Some progress has been made. Last month Folwell told legislators that some claims that were initially filed in November were backlogged. On Wednesday he said all the cases received in November had been cleared.
The delays are being driven by the agency’s stepped-up efforts to crack down on benefit payments to workers who actually aren’t entitled to receive them and changes in the state unemployment benefits system that went into effect in July. The backlog was significantly smaller – 7,296 – in July.
Before Folwell took over the agency last year, it tended to quickly pay benefits even if it hadn’t heard from a claimant’s employer about the reasons he or she was let go.
That can be a problem because once the state starts paying unemployment benefits, it can’t legally stop until the claim has been adjudicated. Moreover, if the state pays benefits to an unemployed worker who ultimately is judged not to be entitled to the checks, the state goes after him or her to recoup the money.
“We owe it to the unemployed people in this state to get it right the first time,” Folwell said.
In cases where information provided by both the unemployed worker and the employer indicate that the worker is entitled to unemployment benefits, virtually all of those workers are receiving their checks within 21 days, Folwell said.
The backlog, he said, involves cases where there’s an issue and the state must adjudicate the case.
The backlog on cases that are adjudicated and then appealed by one of the parties was reduced from 14 to 16 weeks a little more than a year ago to 21-30 days as of January, Folwell said. The backlog on cases that go to the second level of appeals has been cut from 280 days to 53 days.
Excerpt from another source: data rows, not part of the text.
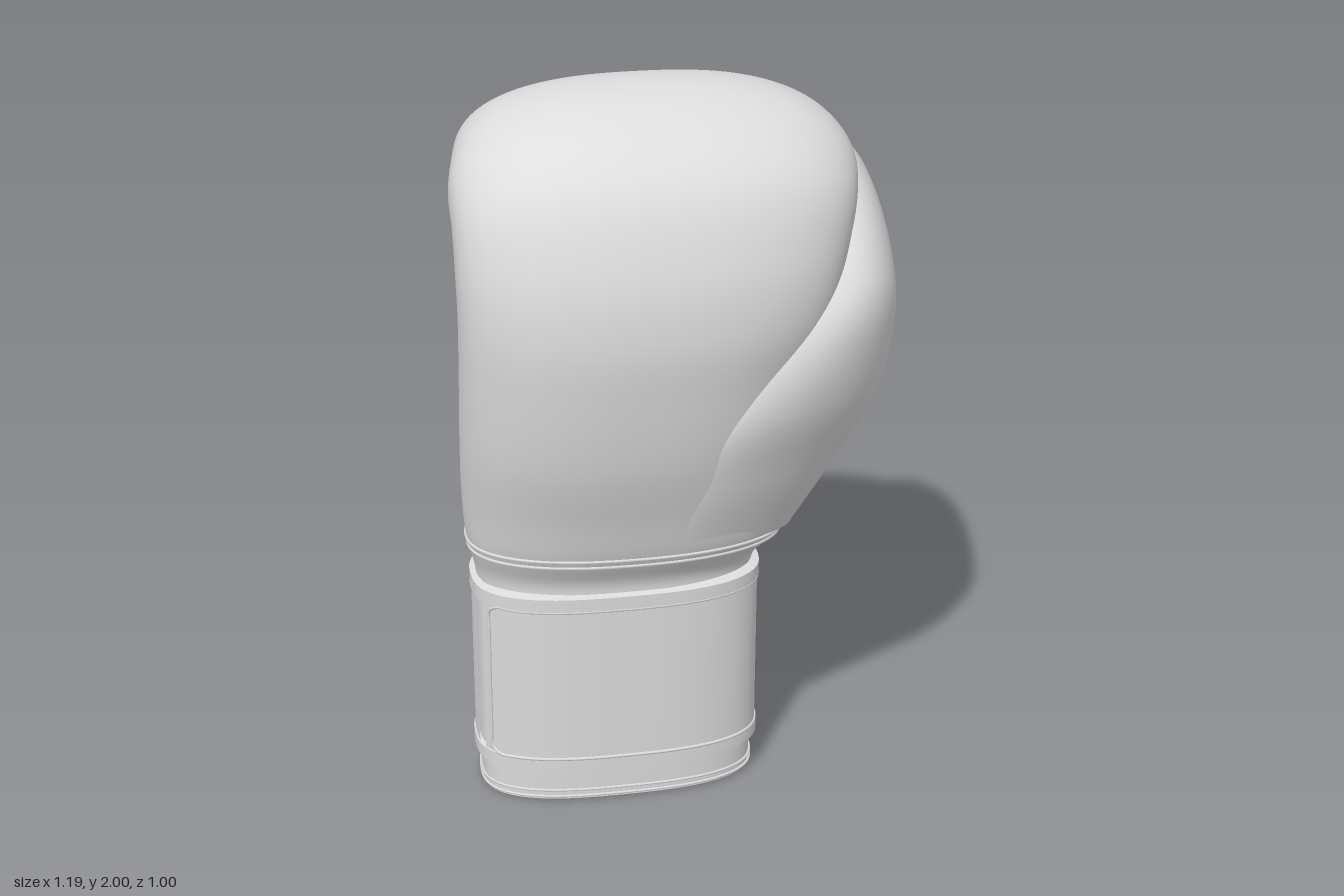
import * as THREE from 'three';
import { toCreasedNormals } from 'three/addons/utils/BufferGeometryUtils.js';

const leather = new THREE.MeshStandardMaterial({ color: 0xdddddd, side: THREE.DoubleSide });
leather.name = 'pale leather';
const dark = new THREE.MeshStandardMaterial({ color: 0x2b2b2b });
dark.name = 'dark tether';

// A section is [outer z, outer y, inner z, inner y, min x, max x]; squareness(s) is its superellipse power.
// Returns a function giving the surface point at section number s and angle a.
function makeSurface(sections, squareness, adjust) {
  const curve = (f) => new THREE.CatmullRomCurve3(sections.map(f), false, 'catmullrom', 0.5);
  const outer = curve((q) => new THREE.Vector3(0, q[1], q[0]));
  const inner = curve((q) => new THREE.Vector3(0, q[3], q[2]));
  const width = curve((q) => new THREE.Vector3(q[4], q[5], 0));
  const last = sections.length - 1;
  const point = (s, a) => {
    const c = Math.cos(a), d = Math.sin(a), t = s / last, n = squareness(s);
    const r = Math.pow(Math.abs(c) ** n + Math.abs(d) ** n, -1 / n);
    const w = width.getPoint(t);
    const p = inner.getPoint(t).lerp(outer.getPoint(t), (1 + r * d) / 2);
    p.x = (w.x + w.y) / 2 + (r * c * (w.y - w.x)) / 2;
    return adjust ? adjust(p, s, d) : p;
  };
  // point on the palm side at a given x
  const palm = (s, x) => {
    const w = width.getPoint(s / last), n = squareness(s);
    const u = (2 * x - w.x - w.y) / (w.y - w.x);
    return point(s, Math.atan2(-Math.pow(Math.max(0, 1 - Math.abs(u) ** n), 1 / n), u));
  };
  return { point, palm, last };
}

// Skin a surface; optional angular range leaves it open, caps close its ends
function skin(surface, rows, cols, { from = 0, to = Math.PI * 2, caps = '' } = {}) {
  const closed = to - from > 6.283;
  const ring = closed ? cols : cols + 1;
  const pos = [], index = [];
  for (let i = 0; i <= rows; i++) {
    for (let j = 0; j < ring; j++) {
      pos.push(...surface.point((i / rows) * surface.last, from + ((to - from) * j) / cols).toArray());
    }
  }
  for (let i = 0; i < rows; i++) {
    for (let j = 0; j < cols; j++) {
      const k = (j + 1) % ring, a = i * ring + j, b = i * ring + k;
      index.push(a, a + ring, b, b, a + ring, b + ring);
    }
  }
  const cap = (row, flip) => {
    const s = (row / rows) * surface.last;
    const mid = surface.point(s, 0).add(surface.point(s, Math.PI)).multiplyScalar(0.5);
    const m = pos.length / 3;
    pos.push(...mid.toArray());
    for (let j = 0; j < ring; j++) {
      const a = row * ring + j, b = row * ring + ((j + 1) % ring);
      index.push(m, ...(flip ? [a, b] : [b, a]));
    }
  };
  if (caps.includes('start')) cap(0, true);
  if (caps.includes('end')) cap(rows, false);
  const g = new THREE.BufferGeometry();
  g.setAttribute('position', new THREE.Float32BufferAttribute(pos, 3));
  g.setIndex(index);
  g.computeVertexNormals();
  return g;
}

export function createModel() {
  const glove = new THREE.Group();
  glove.name = 'boxingGlove';
  const add = (name, geometry, material = leather) => {
    const mesh = new THREE.Mesh(geometry, material);
    mesh.name = name;
    glove.add(mesh);
    return mesh;
  };
  const seam = (name, points, radius = 0.005, closed = false) =>
    add(name, new THREE.TubeGeometry(new THREE.CatmullRomCurve3(points, closed), points.length * 4, radius, 6, closed));
  const steps = (n, f) => Array.from({ length: n + 1 }, (_, i) => f(i / n));
  const { smoothstep } = THREE.MathUtils;

  // Padded mitt: rises up the back of the hand, rolls over and curls into a fist
  const slotX = -0.17;
  const mitt = makeSurface([
    [0.285, 0.62, -0.11, 0.62, -0.55, 0.20],
    [0.29, 0.69, -0.11, 0.69, -0.56, 0.22],
    [0.34, 0.78, -0.115, 0.78, -0.58, 0.29],
    [0.38, 0.90, -0.12, 0.90, -0.59, 0.30],
    [0.44, 1.08, -0.09, 1.06, -0.595, 0.30],
    [0.48, 1.28, -0.05, 1.26, -0.595, 0.33],
    [0.50, 1.46, -0.02, 1.43, -0.595, 0.385],
    [0.475, 1.65, -0.01, 1.50, -0.597, 0.42],
    [0.385, 1.845, -0.01, 1.53, -0.597, 0.455],
    [0.20, 1.965, -0.02, 1.54, -0.595, 0.475],
    [0.00, 2.00, -0.035, 1.545, -0.575, 0.455],
    [-0.20, 1.955, -0.05, 1.545, -0.555, 0.41],
    [-0.37, 1.835, -0.07, 1.535, -0.53, 0.37],
    [-0.47, 1.68, -0.09, 1.51, -0.51, 0.345],
    [-0.50, 1.53, -0.11, 1.46, -0.49, 0.33],
    [-0.485, 1.40, -0.14, 1.40, -0.47, 0.30],
    [-0.44, 1.30, -0.18, 1.33, -0.45, 0.27],
    [-0.385, 1.24, -0.23, 1.275, -0.41, 0.23],
    [-0.33, 1.222, -0.27, 1.24, -0.36, 0.18],
  ], (s) => 2.3 + 0.45 * smoothstep(s, 8, 13), (p, s, d) => {
    // sunken wrist opening down the palm
    if (d < 0 && s < 5) p.z += 0.07 * Math.exp(-(((p.x - slotX) / 0.03) ** 4)) * Math.min(1, (5 - s) * 2);
    return p;
  });
  add('mitt', skin(mitt, 126, 160, { caps: 'start end' }));

  // Thumb: flows out of the back of the hand, bending towards the palm at its tip
  const thumb = makeSurface([
    [0.34, 0.79, 0.06, 0.79, 0.00, 0.292],
    [0.402, 1.00, -0.01, 0.98, 0.02, 0.425],
    [0.443, 1.20, -0.09, 1.11, 0.06, 0.53],
    [0.42, 1.39, -0.20, 1.19, 0.10, 0.58],
    [0.335, 1.54, -0.31, 1.29, 0.17, 0.595],
    [0.18, 1.67, -0.39, 1.40, 0.24, 0.59],
    [0.00, 1.76, -0.42, 1.52, 0.27, 0.565],
    [-0.12, 1.79, -0.41, 1.62, 0.30, 0.52],
    [-0.20, 1.785, -0.37, 1.70, 0.345, 0.47],
    [-0.26, 1.765, -0.31, 1.74, 0.38, 0.43],
  ], () => 2.2, (p, s, d) => {
    // lean the front of the thumb root over the hand so the two meet flush
    p.x -= 0.2 * (1 - smoothstep(s, 1.2, 4)) * Math.max(0, d) ** 1.5;
    return p;
  });
  add('thumb', skin(thumb, 72, 80, { caps: 'end' }));

  // Dark tether joining thumb and fist
  const tether = add('thumbTether', new THREE.BoxGeometry(0.042, 0.03, 0.145), dark);
  tether.position.set(0.385, 1.793, -0.222);
  tether.rotation.set(-0.28, 0.25, 0);

  // Wrist bands: a hollow wall between y0 and y1, grown outwards by g
  const wall = (y0, y1, g, thick, dz = 0) => {
    const row = (y, o) => [0.29 + o + dz * (0.66 - y), y, -0.115 - o, y, -0.555 - o, 0.21 + o];
    return makeSurface([row(y1, g - thick), row(y0, g - thick), row(y0 + 0.004, g), row(y1 - 0.004, g), row(y1, g - thick)], () => 2.7);
  };
  const band = (name, surface, range) => add(name, toCreasedNormals(skin(surface, 4, 96, range), 0.6));
  band('cuff', wall(0.1, 0.66, 0.003, 0.02, -0.04));
  band('cuffTopTrim', wall(0.61, 0.66, 0.016, 0.02, -0.04));
  band('cuffBottomTrim', wall(0.11, 0.155, 0.016, 0.02, -0.04));
  const strap = wall(0.135, 0.63, 0.012, 0.012, -0.04);
  band('strap', strap, { from: -3.4, to: 2.72 });

  // Split lining showing below the cuff
  const lining = wall(0.005, 0.62, -0.003, 0.015, -0.045);
  const gap = { from: -Math.PI / 2 + 0.09, to: Math.PI * 1.5 - 0.09 };
  band('lining', lining, gap);
  for (const y of [0.015, 0.035]) {
    const edge = wall(y, y + 0.008, 0.0, 0.004, -0.045);
    seam('liningHem', steps(64, (t) => edge.point(2, gap.from + (gap.to - gap.from) * t)), 0.004);
  }

  // Strap stitching with rounded end corners
  const strapPath = [
    ...steps(48, (t) => strap.point(2.96, -3.3 + 5.8 * t)),
    ...steps(8, (t) => strap.point(2.9 - 0.8 * t, 2.6)),
    ...steps(48, (t) => strap.point(2.04, 2.5 - 5.8 * t)),
  ];
  seam('strapStitching', strapPath, 0.005);

  // Double welt where the padding meets the wrist
  for (const s of [1.8, 2.02]) {
    seam('wristWelt', steps(79, (t) => mitt.point(s, t * Math.PI * 2 * 79 / 80)), 0.006, true);
  }

  // Palm: rim of the opening, flanking stitch lines and crossed stitches
  const arch = (half, top) => [
    ...steps(12, (t) => mitt.palm(1.3 + (top - 1.3) * t, slotX - half)),
    ...steps(4, (t) => mitt.palm(top + 0.3 * Math.sin(Math.PI * (0.1 + 0.8 * t)), slotX - half * Math.cos(Math.PI * (0.1 + 0.8 * t)))),
    ...steps(12, (t) => mitt.palm(top - (top - 1.3) * t, slotX + half)),
  ];
  seam('openingRim', arch(0.05, 4.75), 0.012);
  for (const side of [-1, 1]) {
    for (const off of [0.08, 0.14]) {
      seam('palmStitch', steps(12, (t) => mitt.palm(1.4 + 3.8 * t, slotX + side * (off + 0.02 * t))), 0.004);
    }
    for (const [a, b] of [[0.085, 0.14], [0.14, 0.085]]) {
      seam('crossStitch', steps(4, (t) => mitt.palm(3.2 + 0.6 * t, slotX + side * (a + (b - a) * t))), 0.004);
    }
    for (const s of [3.2, 3.8]) {
      seam('barStitch', steps(3, (t) => mitt.palm(s, slotX + side * (0.085 + 0.055 * t))), 0.004);
    }
  }
  seam('palmEdgeSeam', steps(14, (t) => mitt.palm(1.4 + 4.4 * t, -0.46 - 0.06 * Math.sin(t * Math.PI))), 0.007);

  // Seams along the palm side of the thumb
  seam('thumbSeam', steps(20, (t) => thumb.point(0.1 + 6.2 * t, -0.95 - 0.7 * t)), 0.006);
  seam('thumbSeam', steps(20, (t) => thumb.point(0.3 + 5.5 * t, -1.6 - 0.4 * t)), 0.006);

  return glove;
}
“Obviously, anytime there is any case in our backlog, that is one case too many,” Folwell said.